Record extracts –
BEGIN

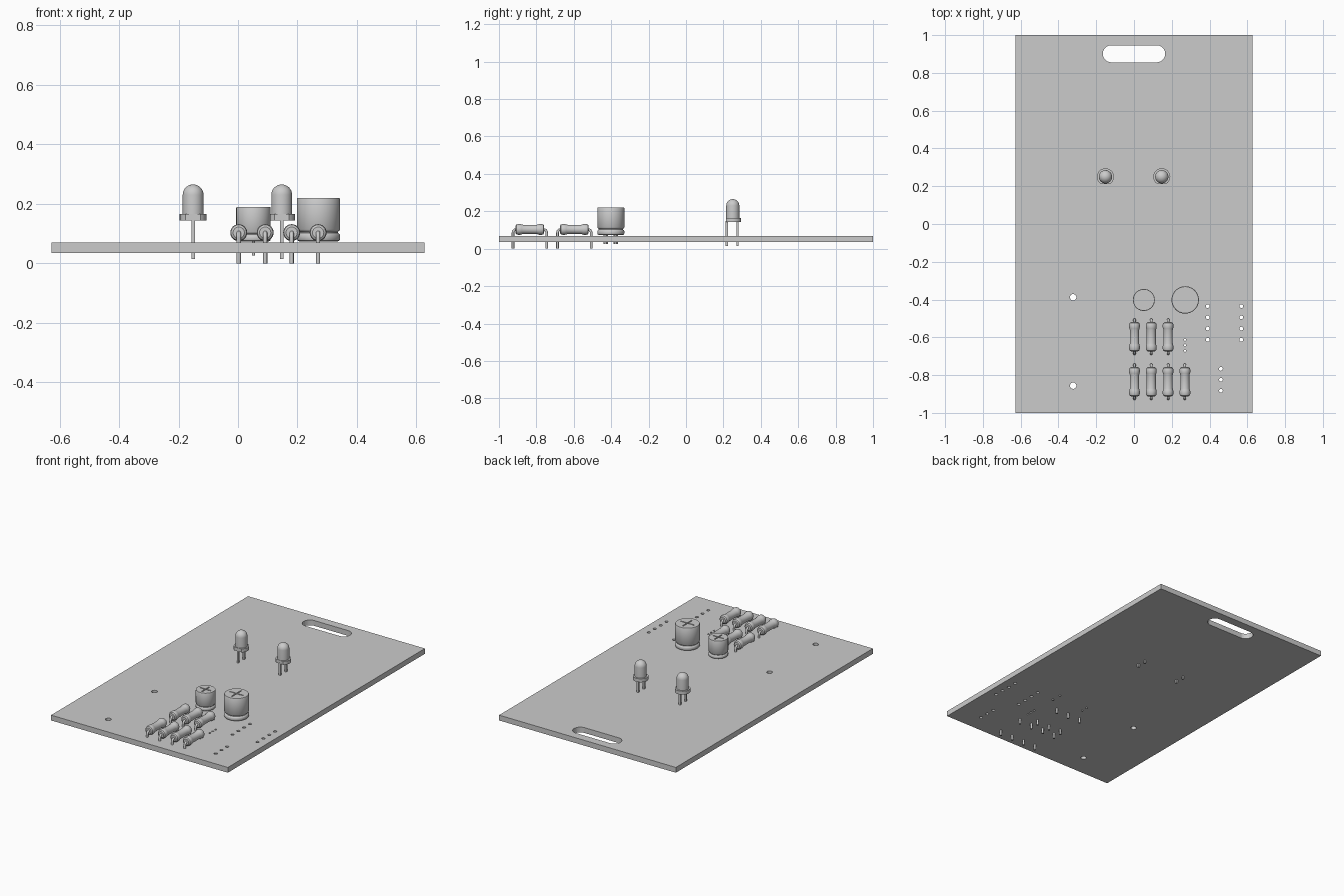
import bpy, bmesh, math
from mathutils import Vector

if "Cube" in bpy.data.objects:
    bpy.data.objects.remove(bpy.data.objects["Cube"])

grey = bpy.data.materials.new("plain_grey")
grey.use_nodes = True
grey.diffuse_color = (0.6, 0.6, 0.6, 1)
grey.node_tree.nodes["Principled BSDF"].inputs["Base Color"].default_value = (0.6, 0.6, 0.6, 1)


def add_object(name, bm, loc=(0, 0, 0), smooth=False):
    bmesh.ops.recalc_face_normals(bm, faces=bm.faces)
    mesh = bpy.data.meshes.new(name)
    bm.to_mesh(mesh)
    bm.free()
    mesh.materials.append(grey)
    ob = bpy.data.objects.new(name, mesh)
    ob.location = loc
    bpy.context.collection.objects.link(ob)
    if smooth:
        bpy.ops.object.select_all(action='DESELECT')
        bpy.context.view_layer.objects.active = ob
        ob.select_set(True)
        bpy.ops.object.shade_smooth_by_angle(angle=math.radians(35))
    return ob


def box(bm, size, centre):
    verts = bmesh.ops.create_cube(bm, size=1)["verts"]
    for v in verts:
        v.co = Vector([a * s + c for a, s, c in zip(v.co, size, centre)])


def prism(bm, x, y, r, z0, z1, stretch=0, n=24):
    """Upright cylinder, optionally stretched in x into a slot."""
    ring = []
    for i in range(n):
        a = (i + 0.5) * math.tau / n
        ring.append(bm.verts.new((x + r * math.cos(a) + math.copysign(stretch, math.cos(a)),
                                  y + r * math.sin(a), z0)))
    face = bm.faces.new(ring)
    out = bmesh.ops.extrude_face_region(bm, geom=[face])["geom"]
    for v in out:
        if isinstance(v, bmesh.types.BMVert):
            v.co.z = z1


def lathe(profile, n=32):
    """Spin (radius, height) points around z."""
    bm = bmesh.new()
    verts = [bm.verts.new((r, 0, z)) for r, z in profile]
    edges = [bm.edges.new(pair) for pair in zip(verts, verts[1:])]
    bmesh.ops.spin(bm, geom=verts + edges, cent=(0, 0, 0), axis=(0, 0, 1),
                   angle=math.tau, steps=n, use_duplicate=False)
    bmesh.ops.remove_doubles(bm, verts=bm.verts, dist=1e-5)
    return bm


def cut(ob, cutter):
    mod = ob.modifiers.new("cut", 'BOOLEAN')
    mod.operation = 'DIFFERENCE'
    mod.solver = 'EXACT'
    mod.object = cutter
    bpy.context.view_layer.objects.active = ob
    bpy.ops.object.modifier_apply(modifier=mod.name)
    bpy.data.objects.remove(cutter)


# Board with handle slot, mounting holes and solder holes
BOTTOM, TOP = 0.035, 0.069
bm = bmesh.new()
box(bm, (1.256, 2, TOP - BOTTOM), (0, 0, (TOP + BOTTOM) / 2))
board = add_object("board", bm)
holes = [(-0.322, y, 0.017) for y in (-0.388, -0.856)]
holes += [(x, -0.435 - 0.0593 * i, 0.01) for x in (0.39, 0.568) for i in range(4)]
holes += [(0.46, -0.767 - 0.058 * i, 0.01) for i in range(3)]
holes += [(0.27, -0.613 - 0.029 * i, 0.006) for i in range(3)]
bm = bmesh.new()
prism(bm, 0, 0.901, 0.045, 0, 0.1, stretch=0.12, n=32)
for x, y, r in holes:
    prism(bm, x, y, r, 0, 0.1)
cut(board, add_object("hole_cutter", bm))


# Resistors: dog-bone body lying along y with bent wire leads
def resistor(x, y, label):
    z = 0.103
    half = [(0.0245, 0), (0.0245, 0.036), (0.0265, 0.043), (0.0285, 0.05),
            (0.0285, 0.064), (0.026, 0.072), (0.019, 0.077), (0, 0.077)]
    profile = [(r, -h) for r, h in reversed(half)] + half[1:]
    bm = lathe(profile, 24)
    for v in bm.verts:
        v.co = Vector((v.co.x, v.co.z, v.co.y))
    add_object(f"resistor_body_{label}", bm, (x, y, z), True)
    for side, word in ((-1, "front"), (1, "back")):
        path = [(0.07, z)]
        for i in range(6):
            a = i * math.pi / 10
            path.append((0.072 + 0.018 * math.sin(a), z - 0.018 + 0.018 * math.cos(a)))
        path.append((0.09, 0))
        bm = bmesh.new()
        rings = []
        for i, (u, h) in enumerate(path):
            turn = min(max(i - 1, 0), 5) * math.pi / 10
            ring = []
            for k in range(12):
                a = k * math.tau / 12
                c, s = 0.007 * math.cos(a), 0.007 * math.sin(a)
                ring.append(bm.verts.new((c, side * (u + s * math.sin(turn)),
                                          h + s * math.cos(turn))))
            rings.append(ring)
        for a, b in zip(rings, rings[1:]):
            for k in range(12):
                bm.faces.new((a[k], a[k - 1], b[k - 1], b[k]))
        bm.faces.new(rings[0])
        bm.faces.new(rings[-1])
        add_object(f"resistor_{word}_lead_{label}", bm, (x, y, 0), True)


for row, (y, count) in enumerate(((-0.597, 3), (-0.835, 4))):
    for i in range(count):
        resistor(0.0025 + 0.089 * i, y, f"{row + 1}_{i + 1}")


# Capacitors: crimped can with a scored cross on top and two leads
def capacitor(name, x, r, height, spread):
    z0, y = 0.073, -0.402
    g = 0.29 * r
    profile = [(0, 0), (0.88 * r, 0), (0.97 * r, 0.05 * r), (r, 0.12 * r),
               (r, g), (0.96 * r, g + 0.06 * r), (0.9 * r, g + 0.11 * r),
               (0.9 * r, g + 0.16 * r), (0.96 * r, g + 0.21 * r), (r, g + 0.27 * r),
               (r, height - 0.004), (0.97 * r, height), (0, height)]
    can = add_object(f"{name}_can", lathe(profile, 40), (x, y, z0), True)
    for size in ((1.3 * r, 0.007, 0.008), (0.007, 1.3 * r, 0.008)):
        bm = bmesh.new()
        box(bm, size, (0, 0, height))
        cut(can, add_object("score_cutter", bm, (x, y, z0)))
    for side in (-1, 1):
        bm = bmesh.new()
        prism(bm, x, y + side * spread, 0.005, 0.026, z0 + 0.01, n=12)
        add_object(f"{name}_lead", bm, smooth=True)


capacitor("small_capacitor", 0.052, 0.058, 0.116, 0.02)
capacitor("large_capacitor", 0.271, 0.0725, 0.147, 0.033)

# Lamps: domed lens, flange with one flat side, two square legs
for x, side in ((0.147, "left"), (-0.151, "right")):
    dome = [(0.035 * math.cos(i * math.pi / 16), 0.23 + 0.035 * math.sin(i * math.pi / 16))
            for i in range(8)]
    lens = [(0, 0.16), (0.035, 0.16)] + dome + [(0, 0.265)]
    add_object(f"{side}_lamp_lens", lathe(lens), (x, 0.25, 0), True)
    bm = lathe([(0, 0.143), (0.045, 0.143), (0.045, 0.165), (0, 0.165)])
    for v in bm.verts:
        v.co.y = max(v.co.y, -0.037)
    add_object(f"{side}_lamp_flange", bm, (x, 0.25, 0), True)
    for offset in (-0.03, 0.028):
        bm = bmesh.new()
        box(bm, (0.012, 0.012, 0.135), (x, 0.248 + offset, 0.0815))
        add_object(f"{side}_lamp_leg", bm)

END

What to work on –
Look above for the line with "bmesh.ops.remove_doubles(bm, verts=bm.verts, dist=1e-5)" and the line with "prism(bm, x, y, r, 0, 0.1)". Write out those two lines and all the lines between them, exactly, and no others.

Task result –
    bmesh.ops.remove_doubles(bm, verts=bm.verts, dist=1e-5)
    return bm


def cut(ob, cutter):
    mod = ob.modifiers.new("cut", 'BOOLEAN')
    mod.operation = 'DIFFERENCE'
    mod.solver = 'EXACT'
    mod.object = cutter
    bpy.context.view_layer.objects.active = ob
    bpy.ops.object.modifier_apply(modifier=mod.name)
    bpy.data.objects.remove(cutter)


# Board with handle slot, mounting holes and solder holes
BOTTOM, TOP = 0.035, 0.069
bm = bmesh.new()
box(bm, (1.256, 2, TOP - BOTTOM), (0, 0, (TOP + BOTTOM) / 2))
board = add_object("board", bm)
holes = [(-0.322, y, 0.017) for y in (-0.388, -0.856)]
holes += [(x, -0.435 - 0.0593 * i, 0.01) for x in (0.39, 0.568) for i in range(4)]
holes += [(0.46, -0.767 - 0.058 * i, 0.01) for i in range(3)]
holes += [(0.27, -0.613 - 0.029 * i, 0.006) for i in range(3)]
bm = bmesh.new()
prism(bm, 0, 0.901, 0.045, 0, 0.1, stretch=0.12, n=32)
for x, y, r in holes:
    prism(bm, x, y, r, 0, 0.1)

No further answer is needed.